<< -- 4 -- Roderic Dunnett A HAUNTING FUTURE
Fielding kept the action sensibly simple, overlaying nothing that seemed
fussy or finicky. Placing the Governess / Miss Jessel desk at very frontstage
made, vocally, all the difference. Following an effective final sextet,
Janis Kelly's Miss Jessel emerged to advantage in part two : her 'Where
were you?' was positively unearthly (viola, horn, oboe, and bassoon
over cello in turn abetting the action). The Quint-Jessel 'colloquy' here
felt strikingly like something from Martinu or Janácek : their joint
reprise of the opening serial sequence had an ominous decisiveness about
it; and the 'ceremony of innocence' really did drown.
Jessel's 'lost in my labyrinth' is like a chilly, scherzo treatment of
the 'ceremony' music; later her desk song -- 'Here my tragedy began, here
revenge begins', with Kelly's Jessel brought even further forward to the
front of the desk, black petticoated and overly sexual (though sidling bassoon
suggests it), was another of the evening's highlights.
Flora (Megan Kelly, on house) with The Governess (Natasha Marsh) and Miles. Photo © Clive Barda
The church scene brought a new surprise and ambiguity : an open, ready
dug grave : but whose? Quint's? Miles's? Everybody's? It bears a lurid attraction
for the children, as for Quint : true to character (innocent? sullied?),
Megan Kelly's Flora buries her doll in it. The lit model of Bly is ever
present, suspended overhead, a weight on everyone's shoulders. Again Chris
Davey's lights -- blue-yellow; shifts to green, a clutch of icy blues (Quint
has a matching suit) -- intensified the hothouse atmosphere. A rising sixth
of almost Straussian richness sees Jessel off and the governess on; Britten's
almost shocking downward semitonal lurch ('I am alone') announces
the opera's denouement.
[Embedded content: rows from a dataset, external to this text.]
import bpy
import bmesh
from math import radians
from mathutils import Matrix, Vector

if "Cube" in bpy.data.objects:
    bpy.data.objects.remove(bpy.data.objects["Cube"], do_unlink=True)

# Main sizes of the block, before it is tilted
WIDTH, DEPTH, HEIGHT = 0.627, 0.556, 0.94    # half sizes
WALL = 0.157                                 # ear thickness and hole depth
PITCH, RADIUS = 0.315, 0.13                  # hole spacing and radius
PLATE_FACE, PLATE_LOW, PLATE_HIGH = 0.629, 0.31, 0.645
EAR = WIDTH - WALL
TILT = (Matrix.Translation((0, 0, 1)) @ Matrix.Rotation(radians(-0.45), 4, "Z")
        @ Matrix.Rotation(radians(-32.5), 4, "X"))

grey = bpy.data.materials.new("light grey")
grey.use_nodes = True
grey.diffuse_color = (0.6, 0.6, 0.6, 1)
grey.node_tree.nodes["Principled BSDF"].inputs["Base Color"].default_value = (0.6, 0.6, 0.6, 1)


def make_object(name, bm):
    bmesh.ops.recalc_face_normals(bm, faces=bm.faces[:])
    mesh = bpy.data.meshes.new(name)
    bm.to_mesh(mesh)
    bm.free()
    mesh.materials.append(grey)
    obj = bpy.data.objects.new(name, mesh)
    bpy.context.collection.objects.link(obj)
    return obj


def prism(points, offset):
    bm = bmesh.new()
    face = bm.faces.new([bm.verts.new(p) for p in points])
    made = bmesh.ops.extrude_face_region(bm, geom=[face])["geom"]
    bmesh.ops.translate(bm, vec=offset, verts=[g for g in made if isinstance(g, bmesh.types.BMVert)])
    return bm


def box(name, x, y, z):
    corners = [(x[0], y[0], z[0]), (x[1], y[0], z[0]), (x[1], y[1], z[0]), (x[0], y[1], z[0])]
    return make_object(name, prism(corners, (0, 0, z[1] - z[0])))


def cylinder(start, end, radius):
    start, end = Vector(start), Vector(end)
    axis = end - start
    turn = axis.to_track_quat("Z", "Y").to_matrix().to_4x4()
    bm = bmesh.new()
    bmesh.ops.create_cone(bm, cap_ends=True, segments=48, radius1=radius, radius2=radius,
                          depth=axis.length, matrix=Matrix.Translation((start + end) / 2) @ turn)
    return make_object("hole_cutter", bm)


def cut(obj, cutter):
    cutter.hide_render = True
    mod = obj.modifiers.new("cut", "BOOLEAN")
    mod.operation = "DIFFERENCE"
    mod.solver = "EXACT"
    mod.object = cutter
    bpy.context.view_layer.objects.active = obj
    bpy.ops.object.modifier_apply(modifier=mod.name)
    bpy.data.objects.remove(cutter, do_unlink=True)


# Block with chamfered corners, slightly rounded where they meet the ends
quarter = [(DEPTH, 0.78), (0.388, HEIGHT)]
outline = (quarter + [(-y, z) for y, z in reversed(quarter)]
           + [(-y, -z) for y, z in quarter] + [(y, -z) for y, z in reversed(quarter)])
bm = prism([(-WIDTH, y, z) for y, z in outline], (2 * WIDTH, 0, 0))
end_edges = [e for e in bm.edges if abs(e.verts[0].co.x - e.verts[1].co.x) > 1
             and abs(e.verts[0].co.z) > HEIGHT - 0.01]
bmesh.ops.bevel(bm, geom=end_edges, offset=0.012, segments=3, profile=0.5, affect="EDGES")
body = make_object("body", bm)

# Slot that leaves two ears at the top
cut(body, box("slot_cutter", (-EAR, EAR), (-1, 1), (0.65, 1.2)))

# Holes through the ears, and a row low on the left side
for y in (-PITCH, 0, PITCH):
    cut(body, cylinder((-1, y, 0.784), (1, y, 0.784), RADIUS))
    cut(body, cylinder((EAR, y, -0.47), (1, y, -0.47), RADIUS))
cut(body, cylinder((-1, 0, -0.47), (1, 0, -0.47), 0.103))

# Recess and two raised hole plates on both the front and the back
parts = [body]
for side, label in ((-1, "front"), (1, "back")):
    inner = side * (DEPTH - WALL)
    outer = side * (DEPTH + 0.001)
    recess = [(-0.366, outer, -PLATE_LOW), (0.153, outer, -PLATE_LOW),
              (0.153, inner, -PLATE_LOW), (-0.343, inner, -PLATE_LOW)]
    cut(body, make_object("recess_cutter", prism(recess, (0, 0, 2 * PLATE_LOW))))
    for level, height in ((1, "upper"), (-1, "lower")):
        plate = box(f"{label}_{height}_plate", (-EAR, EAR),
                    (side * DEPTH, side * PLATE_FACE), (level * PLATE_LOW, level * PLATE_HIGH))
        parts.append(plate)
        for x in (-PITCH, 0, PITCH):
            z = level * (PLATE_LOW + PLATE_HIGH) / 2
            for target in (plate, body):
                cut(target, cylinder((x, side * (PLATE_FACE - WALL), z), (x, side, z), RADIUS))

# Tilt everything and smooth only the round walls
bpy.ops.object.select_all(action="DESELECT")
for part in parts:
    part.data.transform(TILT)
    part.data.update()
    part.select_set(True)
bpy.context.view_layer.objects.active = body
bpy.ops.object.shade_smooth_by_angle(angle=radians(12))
Miles's bed -- suspended, Damocles-like, above for the Jessel-Flora scene,
neatly replaces the desk frontstage. With desolate low piccolo and solo
double bass Britten brilliantly pinpoints the Governess's isolation. The
same sensibility that pricked her at the outset returns : the 'ceremony
of innocence' music has become the Governess's own.
But it is Quint's and Miles's moment of double triumph : at Quint's clarinet-girt
call, the opening note row resurfaces for the last time. With Lloyd Roberts,
Quint's farewell becomes almost a yelp : this is a Quint as pained by his
control-craze as he is hurt on the forehead. We feel for him. And so does
Miles, who in Fielding's version addresses 'Peter Quint, you devil !'
not to the manservant (his opening on life), but to the Governess (his inhibitant).
As cor anglais announces the close, we sense that either or both of them
have a haunting future.
Copyright © 15 September 2002
Roderic Dunnett, Coventry, UK